But, we’re not!
We are not purely “goats” . . . not purely “sheep”! We are somewhere in-between . . . somewhere between the two. Shoot, I wonder how many “sheep” from history we can name . . . “goats” I would imagine would be easier; but, the fact is, in comparison to the rest of the world, both the “sheep” and “goats” we hold up as examples only represent a small portion of the population . . . so where are the rest of us?
We are in the herd of “geeps”.
We are in the herd of “geeps” trying like crazy to do the right thing. Sometimes we get it right, sometimes we get it wrong, and sometimes we don’t even try.
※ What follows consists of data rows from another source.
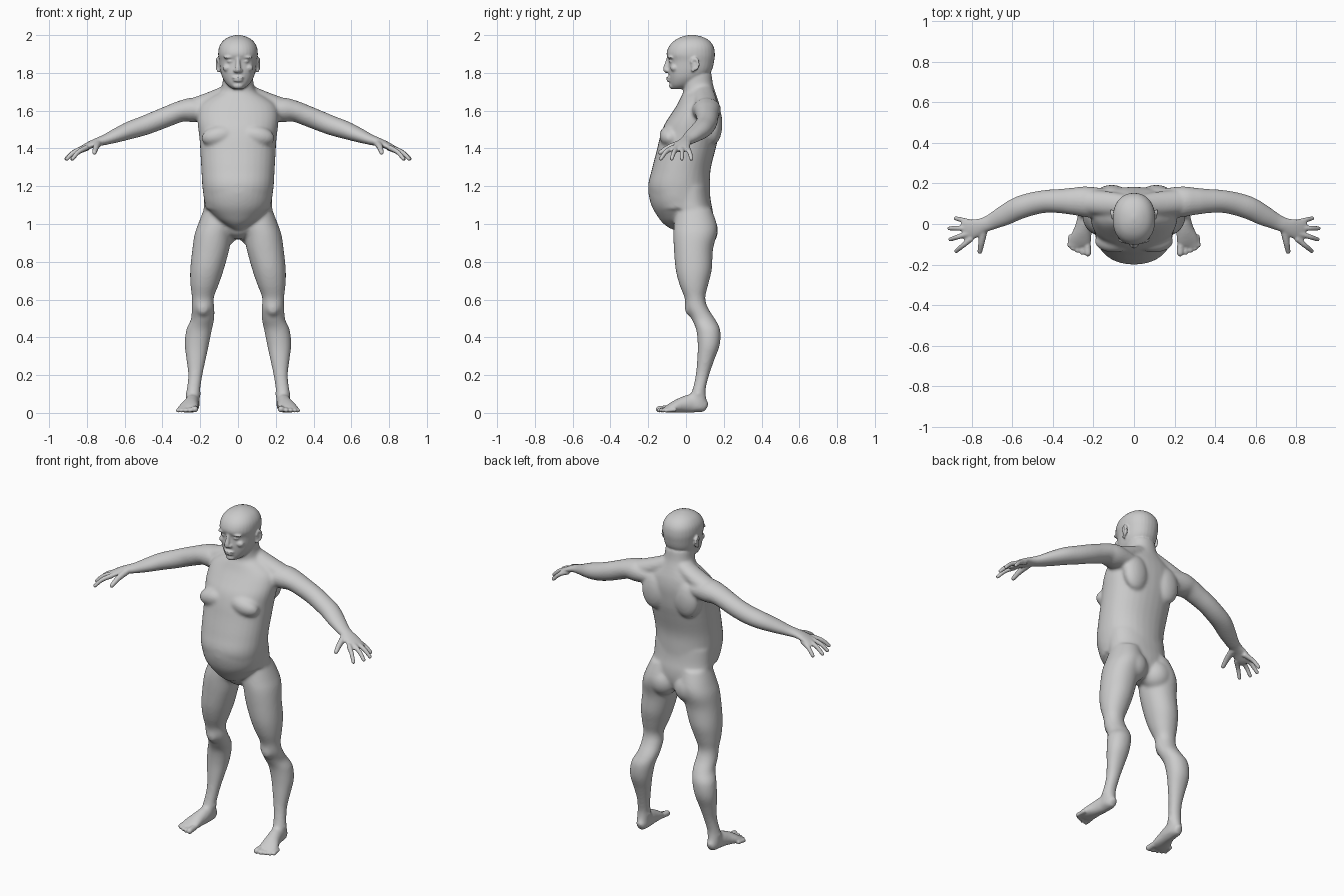
import bpy, bmesh, math
from mathutils import Vector, Matrix


def spline(rows, n=5):
    # Catmull-Rom interpolation of any table of section rows
    out = []
    for i in range(len(rows) - 1):
        a, b, c, d = (rows[max(0, min(len(rows) - 1, i + k))] for k in (-1, 0, 1, 2))
        for s in range(n):
            t = s / n
            out.append([0.5 * (2 * q + (r - p) * t + (2 * p - 5 * q + 4 * r - w) * t * t
                               + (3 * q - p - 3 * r + w) * t ** 3) for p, q, r, w in zip(a, b, c, d)])
    out.append(list(rows[-1]))
    return out


def skin(bm, rings, pair):
    # closed tube through rings, optionally mirrored to the other side
    for sx in ((1, -1) if pair else (1,)):
        vs = [[bm.verts.new((p.x * sx, p.y, p.z)) for p in r] for r in rings]
        n = len(vs[0])
        for a, b in zip(vs, vs[1:]):
            for k in range(n):
                bm.faces.new((a[k], a[(k + 1) % n], b[(k + 1) % n], b[k]))
        bm.faces.new(vs[0][::-1])
        bm.faces.new(vs[-1])


def ring(c, u, v, e=2.0, n=32):
    pts = []
    for k in range(n):
        co, si = math.cos(2 * math.pi * k / n), math.sin(2 * math.pi * k / n)
        pts.append(c + u * math.copysign(abs(co) ** (2 / e), co) + v * math.copysign(abs(si) ** (2 / e), si))
    return pts


def column(bm, rows, pair=False, e=2.2):
    # rows: z, centre x, half width, front y, back y
    skin(bm, [ring(Vector((x, (f + b) / 2, z)), Vector((max(w, .003), 0, 0)),
                   Vector((0, max((b - f) / 2, .003), 0)), e) for z, x, w, f, b in spline(rows)], pair)


def limb(bm, rows, pair=True, n=5, e=2.0):
    # rows: x, y, z, horizontal radius, vertical radius
    rows = spline(rows, n)
    pts = [Vector(r[:3]) for r in rows]
    rings = []
    for i, r in enumerate(rows):
        t = (pts[min(i + 1, len(pts) - 1)] - pts[max(i - 1, 0)]).normalized()
        side = t.cross(Vector((0, 0, 1))).normalized()
        rings.append(ring(pts[i], side * max(r[3], .002), side.cross(t) * max(r[4], .002), e, 24))
    skin(bm, rings, pair)


def digit(bm, pts, r0, r1):
    # finger or toe with a rounded tip
    p = [Vector(q) for q in pts]
    d = (p[-1] - p[-2]).normalized()
    rows = [(*q, r0 + (r1 - r0) * i / (len(p) - 1),) * 1 for i, q in enumerate(p)]
    rows[-1] = (*(p[-1] - d * r1), r1)
    rows += [(*(p[-1] - d * r1 * .4), r1 * .8), (*p[-1], r1 * .2)]
    limb(bm, [(*r, r[3]) for r in rows], n=4)


def blob(bm, loc, rad, pair=True, rot=0):
    for sx in ((1, -1) if pair else (1,)):
        m = Matrix.Diagonal((sx, 1, 1, 1)) @ Matrix.Translation(loc) @ Matrix.Rotation(rot, 4, 'Y') \
            @ Matrix.Diagonal((*rad, 1))
        bmesh.ops.create_uvsphere(bm, u_segments=24, v_segments=14, radius=1, matrix=m)


def finish(bm, name, voxel, smooth):
    bmesh.ops.recalc_face_normals(bm, faces=bm.faces)
    me = bpy.data.meshes.new(name)
    bm.to_mesh(me)
    bm.free()
    ob = bpy.data.objects.new(name, me)
    bpy.context.collection.objects.link(ob)
    r = ob.modifiers.new("fuse", 'REMESH')
    r.mode, r.voxel_size, r.use_smooth_shade = 'VOXEL', voxel, True
    s = ob.modifiers.new("relax", 'SMOOTH')
    s.factor, s.iterations = .5, smooth
    return ob


ARM = [(.15, .10, 1.60, .075, .055), (.24, .11, 1.604, .075, .064), (.30, .112, 1.597, .067, .056),
       (.36, .113, 1.575, .060, .054), (.43, .112, 1.547, .056, .053), (.50, .10, 1.52, .056, .051),
       (.57, .078, 1.497, .056, .047), (.64, .042, 1.47, .050, .038), (.70, .012, 1.447, .040, .028),
       (.74, -.005, 1.435, .037, .023), (.78, -.02, 1.42, .045, .019), (.82, -.032, 1.40, .050, .016),
       (.845, -.038, 1.388, .044, .010)]

core = bmesh.new()
# torso and neck
column(core, [(1.08, 0, .172, -.165, .13), (1.19, 0, .188, -.20, .128), (1.285, 0, .194, -.182, .13),
              (1.39, 0, .20, -.155, .155), (1.46, 0, .205, -.138, .172), (1.525, 0, .213, -.115, .18),
              (1.58, 0, .215, -.08, .183), (1.63, 0, .20, -.048, .177), (1.67, 0, .15, -.028, .165),
              (1.70, 0, .10, -.015, .155), (1.74, 0, .083, -.02, .143), (1.80, 0, .08, -.03, .135)])
# overhanging belly
column(core, [(.972, 0, .02, -.08, -.02), (1.0, 0, .07, -.118, .02), (1.035, 0, .118, -.147, .06),
              (1.10, 0, .170, -.184, .10), (1.19, 0, .186, -.20, .11), (1.25, 0, .17, -.17, .10)], e=2)
# pelvis
column(core, [(.92, 0, .03, .0, .09), (.95, 0, .08, -.045, .125), (1.0, 0, .15, -.06, .142),
              (1.06, 0, .18, -.07, .143), (1.12, 0, .18, -.09, .132), (1.2, 0, .178, -.09, .122)])
# legs
column(core, [(1.08, .10, .08, -.05, .135), (1.0, .115, .096, -.063, .163), (.945, .131, .099, -.067, .163),
              (.865, .144, .098, -.064, .143), (.76, .164, .089, -.055, .137), (.68, .177, .075, -.035, .118),
              (.61, .186, .058, -.008, .102), (.555, .185, .06, .0, .117), (.495, .188, .062, .03, .155),
              (.44, .206, .068, .054, .181), (.36, .218, .064, .062, .179), (.28, .222, .051, .059, .15),
              (.20, .226, .038, .051, .123), (.12, .236, .036, .033, .104), (.06, .24, .037, .005, .11),
              (.02, .24, .035, .0, .108)], True, 2.1)
# arms and trapezius
limb(core, ARM)
limb(core, [(.02, .09, 1.715, .05, .04), (.12, .10, 1.665, .06, .045), (.24, .11, 1.615, .06, .05)])
# muscle masses: chest, shoulder blades, buttocks, kneecaps, ankles
blob(core, (.10, -.085, 1.467), (.095, .056, .055), rot=.2)
blob(core, (.11, .145, 1.53), (.08, .048, .11))
blob(core, (.087, .088, .965), (.088, .082, .09))
blob(core, (.185, .018, .56), (.036, .026, .045))
blob(core, (.237, .065, .10), (.044, .022, .022))
# feet
limb(core, [(.238, .113, .03, .012, .015), (.238, .10, .035, .028, .033), (.24, .04, .05, .037, .050),
            (.25, -.02, .042, .043, .042), (.262, -.07, .029, .055, .029), (.27, -.105, .018, .056, .017),
            (.27, -.12, .015, .045, .011)])
base = finish(core, "body_core", .009, 7)

# take the relaxed core and fuse the finer parts onto it
fine = bmesh.new()
fine.from_object(base, bpy.context.evaluated_depsgraph_get())
bpy.data.objects.remove(base)
limb(fine, ARM)
# skull and jaw
column(fine, [(1.714, 0, .025, -.07, -.01), (1.735, 0, .055, -.083, .05), (1.77, 0, .08, -.089, .10),
              (1.81, 0, .093, -.093, .135), (1.862, 0, .10, -.092, .149), (1.90, 0, .105, -.103, .153),
              (1.94, 0, .099, -.09, .146), (1.972, 0, .077, -.06, .122), (1.992, 0, .043, -.02, .083),
              (2.001, 0, .008, .02, .04)])
# nose, lips, chin
limb(fine, [(0, -.088, 1.885, .010, .012), (0, -.10, 1.845, .012, .014), (0, -.108, 1.818, .016, .014),
            (0, -.098, 1.803, .012, .008)], False)
blob(fine, (.015, -.096, 1.812), (.010, .013, .010))
blob(fine, (0, -.088, 1.774), (.032, .018, .007), False)
blob(fine, (0, -.086, 1.760), (.027, .018, .008), False)
blob(fine, (0, -.072, 1.732), (.028, .018, .018), False)
# brows, eyes, cheeks
blob(fine, (.042, -.080, 1.884), (.036, .017, .009), rot=.1)
blob(fine, (.040, -.077, 1.862), (.018, .014, .009))
blob(fine, (.055, -.062, 1.826), (.026, .021, .020))
# ears: rim and lobe
for k in range(9):
    a = math.radians(-100 + 32 * k)
    blob(fine, (.108 + .004 * math.cos(a), .047 + .018 * math.cos(a), 1.847 + .027 * math.sin(a)),
         (.008, .008, .010))
blob(fine, (.103, .045, 1.842), (.008, .018, .027))
blob(fine, (.105, .036, 1.812), (.007, .009, .010))
# fingers and thumb
for b, t in (((.80, -.070), (.882, -.138)), ((.81, -.045), (.913, -.078)),
             ((.81, -.020), (.918, -.022)), ((.79, .005), (.887, .030))):
    mid = (b[0] * .45 + t[0] * .55, b[1] * .45 + t[1] * .55)
    digit(fine, [(*b, 1.405), (*mid, 1.381), (*t, 1.338)], .0145, .0105)
digit(fine, [(.74, -.025, 1.428), (.752, -.09, 1.405), (.762, -.147, 1.372)], .020, .012)
# toes
for x0, x1, y, r in ((.230, .227, -.160, .017), (.254, .255, -.153, .0125), (.276, .279, -.143, .012),
                     (.296, .302, -.132, .0115), (.312, .320, -.117, .011)):
    digit(fine, [(x0, y + .065, r + .006), (x0 * .5 + x1 * .5, y + .03, r + .004), (x1, y, r)], r, r)
finish(fine, "body", .0055, 4)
Sometimes it makes us feel really good to have it right, sometimes it makes us sad to have gotten it wrong, and most of the time it keeps us on our toes in hopes that we don’t screw up. The bottom line is that we try our best and hope that it is good enough that we avoid eternal punishment . . . sometimes we hope that maybe—by the time we get to the judgment day—that God comes up with a third category, like the “geeps”, that acknowledges our efforts of coming close, but not quite there yet.
However you look at this passage the point is still the same . . . we are to open our eyes to the presence of Jesus in our lives and to respond to him. Maybe Jesus lived in simpler times than we live in today . . . maybe the issues were more black and white than they are today . . . maybe it was easier to delineate between right and wrong in order to do the right thing . . . to have the correct response. Yet, for those of us who see themselves as the followers of Jesus . . . who have embraced him into our lives and into who we are as the children of God, we do have a sense of what that “presence” of Jesus is when we encounter it. We know it when we see it, or we know it shortly after having encountering it with perfect 20/20 hindsight. And, being true to ourselves and our nature we have either responded with action or inaction or by averting our eyes. We are neither “sheep” or “goats” . . . we are “geeps”.